Aubrey: Yeah, I guess if money was no object and like I could design it, I mean, some of the problems might be like zoning regulations because I want to live small. Like part of me really wants to live in a tiny house, but uh, they’re illegal in a lot of places. But then another option would be, you know, maybe something that’s like 750ft², right? I don’t want to go over a thousand. That’s just like that house you showed. That’s way too big. I’d like to live somewhere where having solar energy would be practical. [Okay.] Right. So I’d. I’d like to cover my roof with solar panels, buy a couple of those Tesla power walls. Yeah, I mean, definitely a lot of lot of vertical storage because I’ve noticed that sometimes, like, that is something that people just forget, right? Because you can put shelves in and get a lot more storage space than just having empty walls. [Right] Bookcases. I love bookcases. That would be great. Like hanging storage. You know, it would be nice because projectors don’t have great video quality, but if the technology existed to have like a screen that rolled up, it’d be nice to be able to just pull down a screen [Okay] and have like a great big screen on demand and then put it away.
Randall: And what about landscaping?
Aubrey: So I kind of don’t agree with the United States standard, you know, grass, right? [Okay] Because it takes so much water and it doesn’t do anything, so I’d want, you know, more plants that are more local, suited for the environment, something easy to maintain. Uh, ideally, I’d have someone else do it because that sounds way easier than doing it myself. [Right] But like where we live in Utah, having grass doesn’t make sense to me because it’s a desert.
Randall: So you’re talking about outside maybe having drought-tolerant plants and so forth, maybe some xeriscaping of some degree, something like that.
Aubrey: Okay. Yeah, exactly.
Randall: And you mentioned about a tiny house. For those that are not aware of that concept, what is that?

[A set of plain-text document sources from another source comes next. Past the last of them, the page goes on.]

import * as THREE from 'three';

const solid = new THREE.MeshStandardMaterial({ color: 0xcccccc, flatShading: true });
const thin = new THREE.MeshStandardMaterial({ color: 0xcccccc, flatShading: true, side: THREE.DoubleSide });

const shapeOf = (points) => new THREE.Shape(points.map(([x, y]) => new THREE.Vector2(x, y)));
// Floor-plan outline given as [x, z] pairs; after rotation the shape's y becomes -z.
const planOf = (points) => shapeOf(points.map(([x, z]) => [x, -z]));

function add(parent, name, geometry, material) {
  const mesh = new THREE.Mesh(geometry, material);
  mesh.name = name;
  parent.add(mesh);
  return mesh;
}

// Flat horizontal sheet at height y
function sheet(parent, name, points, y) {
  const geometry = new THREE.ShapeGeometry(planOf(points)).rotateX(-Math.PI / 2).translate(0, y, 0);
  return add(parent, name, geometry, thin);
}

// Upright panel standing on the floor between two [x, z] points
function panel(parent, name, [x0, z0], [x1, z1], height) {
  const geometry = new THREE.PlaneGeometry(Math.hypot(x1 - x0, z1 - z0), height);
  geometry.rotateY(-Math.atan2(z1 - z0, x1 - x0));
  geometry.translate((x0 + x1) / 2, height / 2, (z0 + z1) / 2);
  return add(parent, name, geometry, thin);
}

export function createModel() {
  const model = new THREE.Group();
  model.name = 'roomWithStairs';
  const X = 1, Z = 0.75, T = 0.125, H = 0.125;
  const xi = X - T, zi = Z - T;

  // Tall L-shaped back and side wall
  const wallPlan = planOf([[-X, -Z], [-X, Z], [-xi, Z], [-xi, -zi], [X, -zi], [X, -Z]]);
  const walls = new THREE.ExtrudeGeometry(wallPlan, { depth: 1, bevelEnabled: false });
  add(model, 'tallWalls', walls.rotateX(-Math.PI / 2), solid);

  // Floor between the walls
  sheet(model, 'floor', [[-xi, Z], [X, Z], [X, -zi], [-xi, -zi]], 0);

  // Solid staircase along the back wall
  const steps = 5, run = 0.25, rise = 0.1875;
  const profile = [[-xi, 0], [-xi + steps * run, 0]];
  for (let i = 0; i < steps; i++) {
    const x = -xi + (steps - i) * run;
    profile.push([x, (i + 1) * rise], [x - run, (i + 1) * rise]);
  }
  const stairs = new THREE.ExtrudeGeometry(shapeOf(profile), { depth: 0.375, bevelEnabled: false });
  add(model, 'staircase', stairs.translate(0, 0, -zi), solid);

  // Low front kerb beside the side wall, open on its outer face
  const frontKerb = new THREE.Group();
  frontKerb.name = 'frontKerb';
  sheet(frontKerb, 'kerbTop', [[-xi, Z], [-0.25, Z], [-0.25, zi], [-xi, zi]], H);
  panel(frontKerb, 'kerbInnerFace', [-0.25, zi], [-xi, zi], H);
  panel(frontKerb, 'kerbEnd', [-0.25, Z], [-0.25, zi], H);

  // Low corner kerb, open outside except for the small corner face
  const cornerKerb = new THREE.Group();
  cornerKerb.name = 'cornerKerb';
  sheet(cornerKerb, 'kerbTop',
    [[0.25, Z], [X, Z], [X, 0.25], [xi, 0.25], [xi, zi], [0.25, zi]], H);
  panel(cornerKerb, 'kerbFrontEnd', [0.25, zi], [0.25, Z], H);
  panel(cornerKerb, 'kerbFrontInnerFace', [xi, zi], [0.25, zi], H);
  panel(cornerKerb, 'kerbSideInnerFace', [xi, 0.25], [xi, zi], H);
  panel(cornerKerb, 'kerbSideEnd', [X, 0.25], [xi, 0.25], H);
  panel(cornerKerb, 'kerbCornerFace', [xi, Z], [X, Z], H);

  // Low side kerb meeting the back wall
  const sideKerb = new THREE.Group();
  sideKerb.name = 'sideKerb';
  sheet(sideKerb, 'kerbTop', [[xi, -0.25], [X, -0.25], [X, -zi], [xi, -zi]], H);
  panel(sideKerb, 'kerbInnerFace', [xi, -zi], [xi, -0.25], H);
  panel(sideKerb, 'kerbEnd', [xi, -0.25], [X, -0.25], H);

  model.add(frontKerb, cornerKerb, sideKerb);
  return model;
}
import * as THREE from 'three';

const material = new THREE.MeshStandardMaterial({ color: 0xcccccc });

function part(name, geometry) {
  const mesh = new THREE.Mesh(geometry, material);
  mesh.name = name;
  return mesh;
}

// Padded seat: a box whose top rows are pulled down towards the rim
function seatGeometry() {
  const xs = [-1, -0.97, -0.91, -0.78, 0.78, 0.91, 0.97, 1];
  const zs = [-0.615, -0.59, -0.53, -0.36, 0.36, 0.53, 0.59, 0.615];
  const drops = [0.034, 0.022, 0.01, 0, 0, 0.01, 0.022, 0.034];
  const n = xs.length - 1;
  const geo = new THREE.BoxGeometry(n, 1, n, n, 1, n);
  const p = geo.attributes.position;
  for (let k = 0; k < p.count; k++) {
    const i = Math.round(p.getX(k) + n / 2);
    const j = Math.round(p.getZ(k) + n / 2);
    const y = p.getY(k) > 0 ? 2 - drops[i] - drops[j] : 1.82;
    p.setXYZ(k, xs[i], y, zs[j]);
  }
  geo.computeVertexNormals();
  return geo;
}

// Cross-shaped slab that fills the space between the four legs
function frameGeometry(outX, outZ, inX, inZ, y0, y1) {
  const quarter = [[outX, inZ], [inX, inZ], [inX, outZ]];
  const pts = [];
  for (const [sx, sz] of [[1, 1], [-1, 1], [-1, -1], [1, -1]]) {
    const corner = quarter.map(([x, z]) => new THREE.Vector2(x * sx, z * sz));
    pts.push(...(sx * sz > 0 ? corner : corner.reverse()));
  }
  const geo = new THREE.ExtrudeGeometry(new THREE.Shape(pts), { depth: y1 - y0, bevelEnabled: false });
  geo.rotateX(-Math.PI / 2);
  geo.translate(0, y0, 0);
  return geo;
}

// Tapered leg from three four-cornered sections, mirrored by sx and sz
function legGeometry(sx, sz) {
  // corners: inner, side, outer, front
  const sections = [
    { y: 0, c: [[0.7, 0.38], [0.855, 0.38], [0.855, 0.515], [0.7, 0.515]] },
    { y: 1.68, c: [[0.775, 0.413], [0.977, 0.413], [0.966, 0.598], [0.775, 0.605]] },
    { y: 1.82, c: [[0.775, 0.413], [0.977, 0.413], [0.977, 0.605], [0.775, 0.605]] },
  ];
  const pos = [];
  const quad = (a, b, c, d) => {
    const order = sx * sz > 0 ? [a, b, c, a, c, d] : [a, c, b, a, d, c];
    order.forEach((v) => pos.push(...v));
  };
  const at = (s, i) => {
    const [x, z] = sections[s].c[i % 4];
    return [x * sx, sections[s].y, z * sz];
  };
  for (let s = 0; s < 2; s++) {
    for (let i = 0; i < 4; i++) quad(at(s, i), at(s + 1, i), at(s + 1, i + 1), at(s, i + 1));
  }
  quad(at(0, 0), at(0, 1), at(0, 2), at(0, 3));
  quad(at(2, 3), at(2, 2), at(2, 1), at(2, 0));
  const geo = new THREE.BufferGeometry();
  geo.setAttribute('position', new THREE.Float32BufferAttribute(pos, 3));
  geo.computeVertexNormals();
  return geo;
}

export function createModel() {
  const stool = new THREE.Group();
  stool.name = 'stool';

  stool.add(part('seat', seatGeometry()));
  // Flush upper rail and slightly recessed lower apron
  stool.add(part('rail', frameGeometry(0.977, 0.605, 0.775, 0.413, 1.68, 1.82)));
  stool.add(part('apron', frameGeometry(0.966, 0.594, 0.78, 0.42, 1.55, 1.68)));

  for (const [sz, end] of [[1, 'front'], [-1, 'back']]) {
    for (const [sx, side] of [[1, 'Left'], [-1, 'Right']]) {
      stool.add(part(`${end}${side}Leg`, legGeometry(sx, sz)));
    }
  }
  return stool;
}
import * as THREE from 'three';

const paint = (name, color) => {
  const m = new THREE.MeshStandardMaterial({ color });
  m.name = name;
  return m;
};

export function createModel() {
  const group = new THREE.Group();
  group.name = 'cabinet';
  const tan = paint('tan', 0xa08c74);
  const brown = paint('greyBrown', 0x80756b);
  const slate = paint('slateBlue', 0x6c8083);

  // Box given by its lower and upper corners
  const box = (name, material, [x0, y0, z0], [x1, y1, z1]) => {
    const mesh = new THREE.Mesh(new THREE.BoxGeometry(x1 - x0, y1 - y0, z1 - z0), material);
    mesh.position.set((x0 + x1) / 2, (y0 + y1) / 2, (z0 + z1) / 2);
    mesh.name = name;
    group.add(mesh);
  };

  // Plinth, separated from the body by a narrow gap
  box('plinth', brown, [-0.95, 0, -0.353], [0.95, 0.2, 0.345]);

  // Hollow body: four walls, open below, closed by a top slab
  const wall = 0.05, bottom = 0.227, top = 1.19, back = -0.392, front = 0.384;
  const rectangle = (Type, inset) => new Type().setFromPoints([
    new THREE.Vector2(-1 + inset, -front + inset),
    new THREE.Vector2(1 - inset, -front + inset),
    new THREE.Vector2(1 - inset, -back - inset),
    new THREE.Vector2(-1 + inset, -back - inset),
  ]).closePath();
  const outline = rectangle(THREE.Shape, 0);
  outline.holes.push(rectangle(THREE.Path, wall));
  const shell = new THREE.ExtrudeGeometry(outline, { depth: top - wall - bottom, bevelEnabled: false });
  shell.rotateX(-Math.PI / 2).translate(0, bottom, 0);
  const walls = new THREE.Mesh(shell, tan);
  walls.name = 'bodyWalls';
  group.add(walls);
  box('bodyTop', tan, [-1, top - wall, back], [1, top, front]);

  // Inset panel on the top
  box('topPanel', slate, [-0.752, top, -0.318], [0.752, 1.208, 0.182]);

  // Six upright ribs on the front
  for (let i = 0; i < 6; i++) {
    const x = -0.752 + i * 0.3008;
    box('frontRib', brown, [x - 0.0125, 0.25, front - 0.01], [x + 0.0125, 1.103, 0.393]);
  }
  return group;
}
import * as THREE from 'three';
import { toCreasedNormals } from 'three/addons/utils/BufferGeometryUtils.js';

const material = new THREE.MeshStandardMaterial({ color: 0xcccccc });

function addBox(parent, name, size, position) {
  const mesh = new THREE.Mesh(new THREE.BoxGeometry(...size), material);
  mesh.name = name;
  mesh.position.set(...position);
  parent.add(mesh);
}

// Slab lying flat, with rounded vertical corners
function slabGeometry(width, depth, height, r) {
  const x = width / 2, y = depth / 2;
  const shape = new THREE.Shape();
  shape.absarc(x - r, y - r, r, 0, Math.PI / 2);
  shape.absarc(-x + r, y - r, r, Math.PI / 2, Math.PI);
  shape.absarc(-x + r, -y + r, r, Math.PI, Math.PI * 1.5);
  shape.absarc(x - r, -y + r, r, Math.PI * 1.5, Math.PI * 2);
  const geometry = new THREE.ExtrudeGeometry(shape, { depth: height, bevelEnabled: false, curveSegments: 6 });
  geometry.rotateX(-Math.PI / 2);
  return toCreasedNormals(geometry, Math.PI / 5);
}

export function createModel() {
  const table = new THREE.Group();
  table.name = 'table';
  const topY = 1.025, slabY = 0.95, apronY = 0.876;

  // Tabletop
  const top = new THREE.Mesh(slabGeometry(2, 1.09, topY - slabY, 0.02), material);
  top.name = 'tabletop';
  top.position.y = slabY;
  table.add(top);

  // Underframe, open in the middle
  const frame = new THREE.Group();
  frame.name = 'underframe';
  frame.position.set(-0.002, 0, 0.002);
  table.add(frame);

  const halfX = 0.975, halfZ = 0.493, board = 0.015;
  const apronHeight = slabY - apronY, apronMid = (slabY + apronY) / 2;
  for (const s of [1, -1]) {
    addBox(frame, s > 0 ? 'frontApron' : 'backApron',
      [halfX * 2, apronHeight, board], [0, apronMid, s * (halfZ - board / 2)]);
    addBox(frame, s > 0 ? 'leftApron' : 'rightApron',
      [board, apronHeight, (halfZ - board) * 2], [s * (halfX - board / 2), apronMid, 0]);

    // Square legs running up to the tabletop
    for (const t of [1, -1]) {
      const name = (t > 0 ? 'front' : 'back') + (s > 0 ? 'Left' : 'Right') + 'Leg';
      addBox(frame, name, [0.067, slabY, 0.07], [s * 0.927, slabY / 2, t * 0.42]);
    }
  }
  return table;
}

Aubrey: Yeah. So a tiny house there . . . it can come in a couple of different forms. Uh, the one that you see most often is like on wheels. So we’re talking like 250ft² max, maybe a little bit more, but it’s small. It’s about the size of an RV (recreational vehicle). And the architecture can be amazing, like ’cause you can customize it to be whatever works best for you because you’re in this small space. And if you’re someone who doesn’t like to cook like you don’t like to bake, just don’t put an oven in there. You’re not going to take up space with an oven if you don’t want to bake, whereas you move into a normal house, Yeah, you’re going to have an oven in there. You’re never going to touch it, right? I saw a video of this couple. They moved into a tiny house, and, you know, initially, they’re like, Yeah, you know, our dog will just live downstairs, right? She’s not going to come up the stairs with us because she’s too old. So they installed a doggie elevator. So many things you can do with a tiny house, nd you know it’s mobile, right? If you’ve got one on wheels, and you decide to take a new job, you just take your house with you. You have a new kid, and you need maybe need a little bit more support, you take your house and park it in your parent’s backyard. Give you a little bit more support with your kid.
Randall: Well, thanks for sharing that. I think a lot of people will be very interested in those concepts of a tiny house.
What are your opinions on Aubrey’s dream house preferences? In what ways do your own preferences compare to her living tastes? Explain.
The following activities deal with related topics to give you additional language practice.